As a kid I was not that into comic books, in fact my first comic was Spawn. Not a very kid friendly comic book to say the least, I think I was about 10. And from there I didn't get into comics until my later years when I found this amazing old Superman comic at the Rose Bowl Flea Market about 8 years ago. And my love for comics did not leave the realm of vintage comics. But now you can enter the realm of vintage comics without having to search for good condition comics.

The Skirball Museum has two amazing ongoing exhibits until August 9th called ZAP! POW! BAM! The Superhero: The Golden Age of Comic Books, 1938–1950 and it's companion exhibit, Lights, Camera, Action: Comic Book Heroes of Film and Television.

Through never-before exhibited art and objects culled from private and institutional collections, ZAP! POW! BAM! The Superhero: The Golden Age of Comic Books, 1938-1950 explores the genesis of cultural icons such as Superman, Batman, Captain Marvel, and Wonder Woman. In the midst of the economic and political turmoil of the 1930s and 1940s, comic books offered America champions who shaped the values of an entire generation. ZAP! POW! BAM! examines the creative processes and influences that drove young Jewish artists to express their talents through the storylines and art of comic books. The exhibition features rare vintage artwork and books, 1940s Hollywood movie serials, and colorful interactive displays including a drawing studio, a newsstand, a vintage Batmobile ride, and stations that allow children to dress up as Superheroes or transform themselves via a quick costume change in a telephone booth. Guest curator Jerry Robinson brings a long history as a comic book industry insider to the exhibition. Working with Batman co-creators Bob Kane and Bill Finger, Robinson named Robin, Batman's young protégé. Robinson also co-created The Joker, Batman's nemesis and one of the first Super-Villains.

Superman #14. Cover art by Fred Ray. © 1941 DC Comics.
Detective Comics #71. Cover art by Jerry Robinson. © 1942 DC Comics.
Wonder Woman #1, © summer 1942. DC Comics.

Or if you are more into the movie aspect, and lately the Comic book movie has been huge (ie. The Dark Night, The Hulk, All 3 Spiderman movies, etc.). You can check this out.

This companion exhibition to ZAP! POW! BAM! explores the enduring connection between comic book heroes and the moving image. Almost immediately after their rise to prominence in comic books, super heroes transcended their pulpy origins to find expression in theater, music, films, and television. Lights, Camera, Action examines the close relationship and parallel development of the comic book and motion picture industries. Treasured objects on view include the original 1966 Batcycle from the Batman television series, an original of Action Comics #1—featuring the first appearance of Superman—and Christopher Reeve's Superman costume.

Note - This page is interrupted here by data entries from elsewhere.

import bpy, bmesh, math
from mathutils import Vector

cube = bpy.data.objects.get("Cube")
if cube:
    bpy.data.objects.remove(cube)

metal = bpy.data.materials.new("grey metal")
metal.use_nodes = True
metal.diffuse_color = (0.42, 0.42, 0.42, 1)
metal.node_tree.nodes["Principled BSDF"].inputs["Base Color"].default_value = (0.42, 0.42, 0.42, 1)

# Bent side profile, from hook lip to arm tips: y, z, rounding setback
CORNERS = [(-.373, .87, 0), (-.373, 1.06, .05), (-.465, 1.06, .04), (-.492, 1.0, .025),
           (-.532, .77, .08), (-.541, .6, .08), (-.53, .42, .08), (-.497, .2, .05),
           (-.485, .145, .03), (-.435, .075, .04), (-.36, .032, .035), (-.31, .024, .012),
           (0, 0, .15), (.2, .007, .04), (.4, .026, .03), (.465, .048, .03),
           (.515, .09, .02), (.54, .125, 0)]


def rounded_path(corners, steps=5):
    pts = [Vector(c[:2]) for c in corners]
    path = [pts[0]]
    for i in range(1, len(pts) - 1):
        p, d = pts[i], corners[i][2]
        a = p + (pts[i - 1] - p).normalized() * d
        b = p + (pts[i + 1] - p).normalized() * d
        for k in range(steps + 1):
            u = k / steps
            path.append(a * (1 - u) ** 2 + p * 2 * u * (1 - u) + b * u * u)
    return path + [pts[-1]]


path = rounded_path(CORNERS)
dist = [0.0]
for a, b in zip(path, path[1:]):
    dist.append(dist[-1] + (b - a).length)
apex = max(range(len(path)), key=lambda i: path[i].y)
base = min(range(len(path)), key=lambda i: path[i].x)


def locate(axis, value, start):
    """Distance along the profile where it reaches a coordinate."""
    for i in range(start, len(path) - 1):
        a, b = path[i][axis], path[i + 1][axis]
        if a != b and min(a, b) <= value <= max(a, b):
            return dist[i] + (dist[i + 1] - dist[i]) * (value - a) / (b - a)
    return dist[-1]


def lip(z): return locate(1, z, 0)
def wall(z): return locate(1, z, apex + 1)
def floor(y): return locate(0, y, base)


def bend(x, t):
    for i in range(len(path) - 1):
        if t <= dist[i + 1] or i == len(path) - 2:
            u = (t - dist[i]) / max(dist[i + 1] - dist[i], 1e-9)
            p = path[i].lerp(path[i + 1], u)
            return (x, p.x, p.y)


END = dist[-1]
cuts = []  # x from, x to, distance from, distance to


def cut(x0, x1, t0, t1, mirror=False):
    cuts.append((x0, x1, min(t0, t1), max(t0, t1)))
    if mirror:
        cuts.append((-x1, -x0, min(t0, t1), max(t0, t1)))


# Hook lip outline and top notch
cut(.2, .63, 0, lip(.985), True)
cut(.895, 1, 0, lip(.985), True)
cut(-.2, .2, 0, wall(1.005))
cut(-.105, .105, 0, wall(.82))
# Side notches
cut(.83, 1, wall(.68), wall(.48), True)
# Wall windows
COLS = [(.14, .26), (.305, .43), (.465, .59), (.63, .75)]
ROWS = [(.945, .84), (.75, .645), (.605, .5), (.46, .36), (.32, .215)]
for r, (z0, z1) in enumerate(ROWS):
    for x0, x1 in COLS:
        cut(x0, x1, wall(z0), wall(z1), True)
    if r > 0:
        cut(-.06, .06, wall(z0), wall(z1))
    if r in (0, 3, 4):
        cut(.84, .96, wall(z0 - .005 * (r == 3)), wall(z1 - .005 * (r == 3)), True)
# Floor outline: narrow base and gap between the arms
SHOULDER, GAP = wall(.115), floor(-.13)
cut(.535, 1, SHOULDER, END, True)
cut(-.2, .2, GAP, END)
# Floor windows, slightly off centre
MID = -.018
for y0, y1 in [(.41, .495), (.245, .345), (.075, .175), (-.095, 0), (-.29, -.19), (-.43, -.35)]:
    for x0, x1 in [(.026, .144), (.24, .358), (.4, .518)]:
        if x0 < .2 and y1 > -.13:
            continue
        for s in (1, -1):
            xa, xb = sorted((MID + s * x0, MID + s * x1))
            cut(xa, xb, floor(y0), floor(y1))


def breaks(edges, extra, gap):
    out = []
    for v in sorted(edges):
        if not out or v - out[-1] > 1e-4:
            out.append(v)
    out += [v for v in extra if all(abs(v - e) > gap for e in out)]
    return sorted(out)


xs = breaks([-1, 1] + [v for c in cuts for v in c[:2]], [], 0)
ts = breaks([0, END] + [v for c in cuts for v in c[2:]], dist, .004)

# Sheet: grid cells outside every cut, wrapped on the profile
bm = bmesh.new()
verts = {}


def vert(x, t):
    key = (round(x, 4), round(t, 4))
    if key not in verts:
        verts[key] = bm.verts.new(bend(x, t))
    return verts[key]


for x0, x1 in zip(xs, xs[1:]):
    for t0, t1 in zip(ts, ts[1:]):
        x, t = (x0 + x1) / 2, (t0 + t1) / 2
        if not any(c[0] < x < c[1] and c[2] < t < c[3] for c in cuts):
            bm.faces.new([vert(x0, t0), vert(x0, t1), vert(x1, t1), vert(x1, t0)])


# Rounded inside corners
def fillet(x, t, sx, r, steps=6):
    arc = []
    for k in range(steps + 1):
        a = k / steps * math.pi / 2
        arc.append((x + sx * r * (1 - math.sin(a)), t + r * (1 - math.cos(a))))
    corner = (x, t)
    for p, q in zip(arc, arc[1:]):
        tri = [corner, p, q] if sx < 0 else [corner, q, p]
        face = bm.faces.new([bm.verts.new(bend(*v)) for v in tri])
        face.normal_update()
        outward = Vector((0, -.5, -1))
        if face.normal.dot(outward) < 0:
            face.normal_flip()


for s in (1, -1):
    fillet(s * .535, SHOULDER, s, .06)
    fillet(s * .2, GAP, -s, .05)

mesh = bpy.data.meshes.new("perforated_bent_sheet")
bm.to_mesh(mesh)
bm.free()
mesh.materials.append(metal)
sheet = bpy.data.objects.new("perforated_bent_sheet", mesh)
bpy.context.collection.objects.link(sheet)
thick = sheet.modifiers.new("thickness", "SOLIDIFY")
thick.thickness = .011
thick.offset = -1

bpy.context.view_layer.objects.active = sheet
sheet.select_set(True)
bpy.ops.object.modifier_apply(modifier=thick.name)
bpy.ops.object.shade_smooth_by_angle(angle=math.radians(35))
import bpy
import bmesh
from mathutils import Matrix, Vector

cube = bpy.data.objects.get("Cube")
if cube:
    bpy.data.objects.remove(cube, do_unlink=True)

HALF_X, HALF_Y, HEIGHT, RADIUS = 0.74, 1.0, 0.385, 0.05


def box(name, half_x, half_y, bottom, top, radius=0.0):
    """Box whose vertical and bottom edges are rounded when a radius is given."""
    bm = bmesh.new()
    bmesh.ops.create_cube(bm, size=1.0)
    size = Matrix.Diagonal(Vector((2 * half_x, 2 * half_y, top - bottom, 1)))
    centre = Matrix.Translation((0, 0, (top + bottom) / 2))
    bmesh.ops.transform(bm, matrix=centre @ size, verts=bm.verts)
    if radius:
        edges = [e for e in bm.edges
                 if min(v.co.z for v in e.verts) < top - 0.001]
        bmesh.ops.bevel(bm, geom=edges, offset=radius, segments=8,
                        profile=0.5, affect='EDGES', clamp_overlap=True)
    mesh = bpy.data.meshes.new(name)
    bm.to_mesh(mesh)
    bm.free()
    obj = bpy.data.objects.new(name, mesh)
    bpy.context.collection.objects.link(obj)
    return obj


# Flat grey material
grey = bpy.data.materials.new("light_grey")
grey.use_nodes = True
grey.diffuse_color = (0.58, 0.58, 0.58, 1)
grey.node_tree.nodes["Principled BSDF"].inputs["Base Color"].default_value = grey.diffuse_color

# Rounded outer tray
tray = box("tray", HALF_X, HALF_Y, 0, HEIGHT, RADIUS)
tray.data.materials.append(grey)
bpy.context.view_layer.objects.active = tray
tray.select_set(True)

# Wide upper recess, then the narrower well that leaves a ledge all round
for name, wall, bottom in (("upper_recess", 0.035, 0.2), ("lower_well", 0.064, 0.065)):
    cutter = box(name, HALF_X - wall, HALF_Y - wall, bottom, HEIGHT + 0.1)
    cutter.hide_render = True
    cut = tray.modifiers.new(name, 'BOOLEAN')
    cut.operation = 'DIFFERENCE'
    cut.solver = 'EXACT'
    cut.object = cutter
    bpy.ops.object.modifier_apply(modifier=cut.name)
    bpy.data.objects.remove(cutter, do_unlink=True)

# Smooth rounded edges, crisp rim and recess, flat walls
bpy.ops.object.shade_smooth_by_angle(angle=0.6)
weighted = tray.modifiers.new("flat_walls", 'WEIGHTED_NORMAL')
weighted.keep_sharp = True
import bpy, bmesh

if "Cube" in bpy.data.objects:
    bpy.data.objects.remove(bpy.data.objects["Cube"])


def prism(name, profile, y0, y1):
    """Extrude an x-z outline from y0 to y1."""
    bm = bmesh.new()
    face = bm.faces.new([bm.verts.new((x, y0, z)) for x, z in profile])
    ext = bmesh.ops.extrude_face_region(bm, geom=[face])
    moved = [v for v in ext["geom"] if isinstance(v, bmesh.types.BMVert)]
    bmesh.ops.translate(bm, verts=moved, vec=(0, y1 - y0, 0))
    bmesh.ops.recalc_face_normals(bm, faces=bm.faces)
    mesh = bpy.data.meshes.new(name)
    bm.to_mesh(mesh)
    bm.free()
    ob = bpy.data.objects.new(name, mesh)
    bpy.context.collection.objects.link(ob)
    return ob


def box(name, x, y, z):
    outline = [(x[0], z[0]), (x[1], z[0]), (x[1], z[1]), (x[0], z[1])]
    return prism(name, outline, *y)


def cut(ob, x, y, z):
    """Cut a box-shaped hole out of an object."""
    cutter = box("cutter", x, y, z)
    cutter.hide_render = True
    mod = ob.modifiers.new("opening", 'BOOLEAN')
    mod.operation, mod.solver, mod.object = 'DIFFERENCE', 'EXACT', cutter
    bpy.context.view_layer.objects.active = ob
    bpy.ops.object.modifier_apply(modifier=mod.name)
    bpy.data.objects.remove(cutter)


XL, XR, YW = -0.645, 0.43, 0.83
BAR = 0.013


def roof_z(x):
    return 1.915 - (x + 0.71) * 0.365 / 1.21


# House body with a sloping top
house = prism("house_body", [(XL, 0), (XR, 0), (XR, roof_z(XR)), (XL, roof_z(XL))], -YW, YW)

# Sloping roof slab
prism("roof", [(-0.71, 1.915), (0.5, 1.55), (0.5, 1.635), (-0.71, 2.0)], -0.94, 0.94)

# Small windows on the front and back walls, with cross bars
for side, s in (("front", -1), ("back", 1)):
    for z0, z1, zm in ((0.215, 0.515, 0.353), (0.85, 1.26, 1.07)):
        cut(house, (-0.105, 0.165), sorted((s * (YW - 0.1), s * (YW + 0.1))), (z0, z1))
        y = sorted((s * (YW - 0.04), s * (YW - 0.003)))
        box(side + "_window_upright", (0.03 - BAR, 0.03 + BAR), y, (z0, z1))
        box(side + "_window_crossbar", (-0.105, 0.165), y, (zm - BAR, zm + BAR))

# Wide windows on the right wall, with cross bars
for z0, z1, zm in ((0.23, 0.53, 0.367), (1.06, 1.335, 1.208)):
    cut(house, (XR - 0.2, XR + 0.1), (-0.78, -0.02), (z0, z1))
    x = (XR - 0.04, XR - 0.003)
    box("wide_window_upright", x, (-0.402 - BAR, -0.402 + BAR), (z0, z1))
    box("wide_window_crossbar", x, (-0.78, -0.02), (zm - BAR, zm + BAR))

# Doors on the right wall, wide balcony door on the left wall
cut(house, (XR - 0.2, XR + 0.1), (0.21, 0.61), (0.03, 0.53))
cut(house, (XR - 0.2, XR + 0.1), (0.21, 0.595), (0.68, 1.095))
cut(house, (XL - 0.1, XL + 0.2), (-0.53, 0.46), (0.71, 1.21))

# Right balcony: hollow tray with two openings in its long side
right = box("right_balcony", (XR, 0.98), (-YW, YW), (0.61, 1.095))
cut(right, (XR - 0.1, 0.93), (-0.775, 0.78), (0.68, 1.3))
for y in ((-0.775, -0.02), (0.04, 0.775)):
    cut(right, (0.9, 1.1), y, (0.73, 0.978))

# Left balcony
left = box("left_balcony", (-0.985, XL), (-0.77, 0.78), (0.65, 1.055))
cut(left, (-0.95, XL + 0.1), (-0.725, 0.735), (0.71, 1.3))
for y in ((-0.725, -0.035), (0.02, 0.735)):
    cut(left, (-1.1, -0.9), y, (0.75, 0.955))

Both are open to the public with the price of a general admission ticket to the museum, which so happens to be free on Thursdays (today) or $10 dollars otherwise. Check it out and hit me up when you do.